Her chosen place of higher education was more challenging. Lectures were structured in a way that made them impossible for her to process and pleas for help were met with referrals to a website she could not understand. The stress of this experience took its toll and she had to repeat her second year.
Fortunately a study skills tutor, funded by Disabled Student’s Allowance, and another at home who is a good friend and colleague of mine, gave Fenna the support to get her through, and a senior lecturer, whom we visited together, guided her through her dissertation, for which she gained a First.
That university’s system needs to be transformed, to provide an inclusive learning experience for neurodiverse students who are paying an extraordinary sum for a service that cannot meet their needs. While some higher education establishments offer excellent support, sadly Fenna’s was not alone in its deficit, as this report shows.
It was only in her final year, when she was finally able to study subjects that interested and engaged her, that Fenna began to enjoy her studies. This was reflected in her dissertation grade;
a First for a heartfelt and excellent piece of research on the concept of home for Somali refugees settling in the UK.
And now here we are. Another new stage. Last week Fenna and I celebrated the end of her formal education, an incredible relief for both of us!
I have yet to contact the director of the college who told this talented young woman she could not achieve her dream, but I will. If Fenna had been crushed by his short-sightedness instead of determined to prove him wrong, not only might she now be living a frustrated life of limitation and lost hope, but the world would lack a potentially brilliant professional who will impact the lives of children in need of someone just like her.

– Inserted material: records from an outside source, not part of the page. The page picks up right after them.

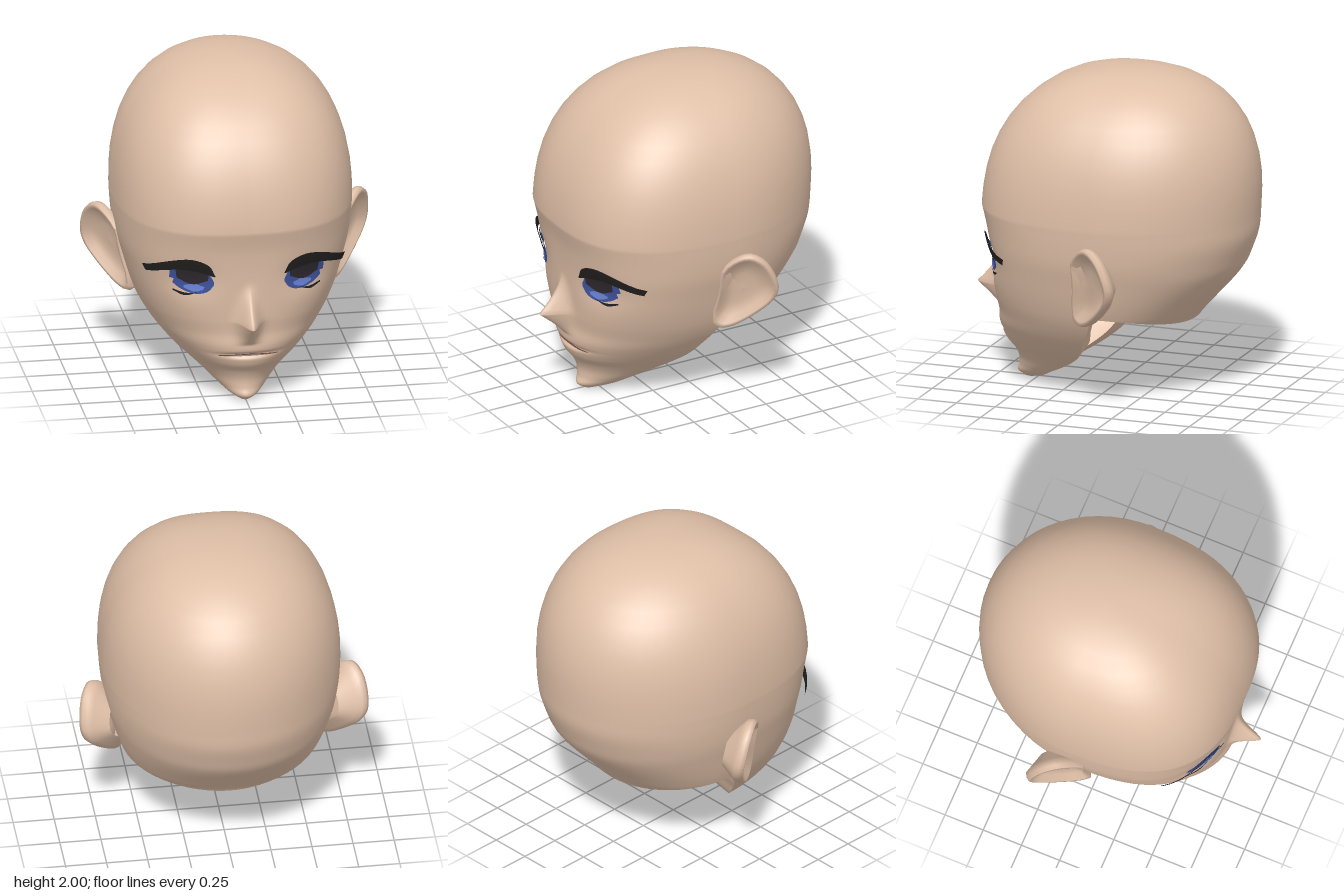
import * as THREE from 'three';
import { mergeGeometries, mergeVertices } from 'three/addons/utils/BufferGeometryUtils.js';

const mat = (name, color) => Object.assign(new THREE.MeshStandardMaterial({ color, side: THREE.DoubleSide }), { name });

// Lower head sections: y, half width, front z, z of widest point, back z
const SECTIONS = [
  [0, .03, .585, .54, -.5],
  [.03, .095, .63, .45, -.5],
  [.08, .165, .62, .36, -.5],
  [.14, .24, .62, .25, -.5],
  [.2, .315, .645, .16, -.5],
  [.26, .385, .69, .095, -.5],
  [.38, .49, .72, .03, -.5],
  [.47, .552, .712, -.02, -.515],
  [.56, .597, .72, -.05, -.59],
  [.8, .672, .735, -.06, -.795],
  [.9, .698, .742, -.06, -.84],
  [1.02, .715, .757, -.06, -.88],
  [1.15, .725, .788, -.06, -.89],
];
const profile = new THREE.CubicInterpolant(SECTIONS.map((s) => s[0]), SECTIONS.flatMap((s) => s.slice(1)), 4, []);

// Half width, front, middle and back at a height; the cranium is a rounded dome
function section(y) {
  const [w, zf, zc, zb] = profile.evaluate(THREE.MathUtils.clamp(y, 0, 1.15));
  if (y <= 1.15) return { w, zf, zc, zb };
  const t = Math.min(1, (y - 1.15) / .85), k = Math.pow(1 - t ** 2.4, 1 / 2.4), mid = zc - .06 * t;
  return { w: w * k, zf: mid + (zf - zc) * k, zc: mid, zb: mid + (zb - zc) * k };
}

// Row heights from crown to ear base, then down to the chin
const steps = (n, fn) => Array.from({ length: n }, (_, i) => fn(i));
const UPPER = [
  ...steps(12, (i) => 1.15 + .85 * Math.cos(i / 12 * Math.PI / 2)),
  ...steps(25, (i) => .56 + .59 * (24 - i) / 24),
];
const LOWER = steps(57, (i) => (56 - i) / 100);

const bell = (v, width) => Math.exp(-((v / width) ** 2));

// Nose, mouth groove and eye sockets added to the face
function relief(x, y) {
  const down = THREE.MathUtils.clamp((.8 - y) / .24, 0, 1);
  const under = THREE.MathUtils.clamp((y - .4) / .16, 0, 1);
  const nose = .175 * down ** 1.5 * under * bell(x, .03 + .025 * down);
  const mouth = .03 * bell(y - .33, .015) * bell(x, .15);
  const socket = .025 * bell(Math.abs(x) - .35, .13) * bell(y - .81, .1);
  return nose - mouth - socket;
}

function faceZ(x, y) {
  const { w, zf, zc } = section(y);
  const n = THREE.MathUtils.lerp(1.9, 2.6, THREE.MathUtils.smoothstep(y, .1, .75));
  const s = w > 0 ? Math.min(1, Math.abs(x) / w) : 0;
  return zc + (zf - zc) * Math.pow(1 - s ** n, 1 / n) + relief(x, y);
}

// Grid of points fn(row, column) turned into a smooth surface
function grid(rows, cols, fn) {
  const pos = [], index = [];
  for (let r = 0; r < rows; r++) for (let c = 0; c < cols; c++) {
    pos.push(...fn(r, c));
    if (r && c) {
      const d = r * cols + c, b = d - cols;
      index.push(b - 1, d - 1, b, b, d - 1, d);
    }
  }
  const g = new THREE.BufferGeometry();
  g.setAttribute('position', new THREE.Float32BufferAttribute(pos, 3));
  g.setIndex(index);
  g.computeVertexNormals();
  return g;
}

function headGeometry() {
  // Face: columns crowd toward the centre line for the nose
  const N = 24, levels = [...UPPER, ...LOWER.slice(1)];
  const front = grid(levels.length, 2 * N + 1, (r, c) => {
    const t = (c - N) / N, y = levels[r], { w, zc } = section(y);
    const x = w * Math.sin(Math.sign(t) * Math.abs(t) ** 1.4 * Math.PI / 2);
    return [x, y, Math.abs(t) === 1 ? zc : faceZ(x, y)];
  });
  // Back of the skull ends at a curved nape edge
  const M = 28, nape = 5;
  const back = grid(UPPER.length + nape, M + 1, (r, c) => {
    const u = Math.PI / 2 + Math.PI * c / M, s = Math.sin(u);
    const drop = Math.max(0, r - UPPER.length + 1) / nape;
    const y = (UPPER[r] ?? .56) - .09 * (1 - s * s) * drop;
    const { w, zc, zb } = section(y);
    return [w * s, y, zc + (zc - zb) * Math.cos(u)];
  });
  for (const g of [front, back]) g.deleteAttribute('normal');
  const g = mergeVertices(mergeGeometries([front, back]), 1e-4);
  g.computeVertexNormals();
  return g;
}

// Underside of the jaw, closed at the chin and open at the neck
function jawUnderside(side) {
  return grid(LOWER.length, 4, (r, c) => {
    const y = LOWER[r], t = c / 3, { w, zc } = section(y);
    const k = .8 * Math.sqrt(THREE.MathUtils.clamp((y - .13) / .4, 0, 1));
    return [side * w * (1 - t * (1 - k)), y + .02 * t * Math.min(1, y * 10), zc + .02 * t];
  });
}

// Ear: one outline swept through back, rim and hollow
function ear(side) {
  const outline = new THREE.CatmullRomCurve3([
    [-.03, .94], [.05, 1.03], [.13, 1.06], [.22, 1.02], [.29, .93], [.33, .82], [.31, .74],
    [.25, .67], [.17, .6], [.08, .54], [0, .52], [-.05, .56], [-.03, .8],
  ].map(([a, y]) => new THREE.Vector3(a, y, 0)), true).getPoints(32);
  // Offset across the ear and scale of the outline
  const layers = [[-.13, .5], [-.06, .85], [-.035, .98], [-.005, 1], [.02, .96], [.02, .86], [-.02, .7], [-.035, .4], [-.03, 0]];
  return grid(layers.length, outline.length, (r, c) => {
    const [n, k] = layers[r];
    const a = .11 + (outline[c].x - .11) * k, y = .8 + (outline[c].y - .8) * k;
    return [side * (.68 + .55 * a + .83 * n + .2 * (y - .8)), y, -.83 * a + .55 * n];
  });
}

// Thin plate laid over the face between an upper and a lower line
function facePlate(side, upper, lower, lift, flare = 0) {
  const curve = (pts) => new THREE.CatmullRomCurve3(pts.map(([x, y]) => new THREE.Vector3(x, y, 0)));
  const top = curve(upper), bottom = curve(lower);
  return grid(6, 17, (r, c) => {
    const p = top.getPoint(c / 16).lerp(bottom.getPoint(c / 16), r / 5);
    const out = flare * Math.max(0, (p.x - .4) / .2) ** 2;
    return [side * p.x, p.y, faceZ(p.x, p.y) + lift + out];
  });
}

export function createModel() {
  const skin = mat('skin', 0xdfbfa7);
  const lash = mat('lash black', 0x231f1f);
  const iris = mat('iris blue', 0x40549f);
  const glint = mat('iris light blue', 0x6b84d8);
  const pupil = mat('pupil dark', 0x2f2a30);
  const lip = mat('mouth brown', 0x6e4f43);
  const model = new THREE.Group();
  model.name = 'head';
  const add = (name, geometry, material, parent = model) => {
    const mesh = new THREE.Mesh(geometry, material);
    mesh.name = name;
    parent.add(mesh);
  };

  add('skull', headGeometry(), skin);
  add('mouthLine', facePlate(1, [[-.18, .327], [0, .335], [.18, .327]], [[-.18, .322], [.18, .322]], .006), lip);

  for (const [label, side] of [['left', 1], ['right', -1]]) {
    add(label + 'JawUnderside', jawUnderside(side), skin);
    add(label + 'Ear', ear(side), skin);

    const eye = new THREE.Group();
    eye.name = label + 'Eye';
    model.add(eye);
    const plate = (name, material, upper, lower, lift, flare) =>
      add(name, facePlate(side, upper, lower, lift, flare), material, eye);
    plate('iris', iris, [[.215, .82], [.26, .89], [.35, .9], [.43, .86], [.45, .8]],
      [[.215, .8], [.25, .755], [.32, .735], [.4, .755], [.45, .79]], .008);
    plate('irisOuterEdge', iris, [[.43, .9], [.47, .89]], [[.43, .82], [.47, .825]], .008);
    plate('pupil', pupil, [[.25, .9], [.34, .91], [.44, .9]], [[.25, .83], [.34, .795], [.43, .83]], .014);
    plate('irisGlint', glint, [[.27, .785], [.33, .8], [.39, .785]], [[.28, .765], [.33, .75], [.39, .77]], .014);
    plate('upperLash', lash, [[.21, .865], [.25, .935], [.35, .972], [.48, .945], [.62, .885]],
      [[.215, .86], [.3, .885], [.4, .895], [.5, .878], [.6, .845]], .024, .05);
    plate('lowerLash', lash, [[.31, .745], [.38, .737], [.45, .752]], [[.32, .741], [.385, .72], [.45, .742]], .012);
  }
  return model;
}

As I celebrate her achievements, I cannot help but think of all the children and young people, full of potential, talent and budding dreams, who are set to be failed by an education system that does not see them. The request to speak at yesterday’s conference was timely, and being surrounded by educators and governors committed to making our education system more compassionate and less standards-driven most inspiring. It reminded me that there is still a battle to be won, not with vitriol and weapons, but with compassion, liberally peppered with righteous anger and determination.
Too many people of all ages are still being told, and internalising as fact, that they are little more than a collection of disorders, difficulties and words that start with dys (or dis). Allow me to turn the tables for a moment and apply some dys (and dis) words to a dysfunctional society and education system whose dystopian leaders cannot be allowed to carry on discriminating against complex, vulnerable and often brilliant children, young people and adults and dismissing them because their wonderful gifts and qualities do not fit the narrow limitations it deems valuable. Such people end up disheartened and dispirited. That is not acceptable. It is a disgrace.
My daughter has succeeded where she was predicted to fail. Nothing has been easy but many of the gifts associated with neurodiversity (and generally overlooked in favour of a focus on the negative) have served her well. She is happy for me to share her story in the hope that it will inspire other young people to persevere, and professionals to show compassion and respect to everyone, no matter how they learn.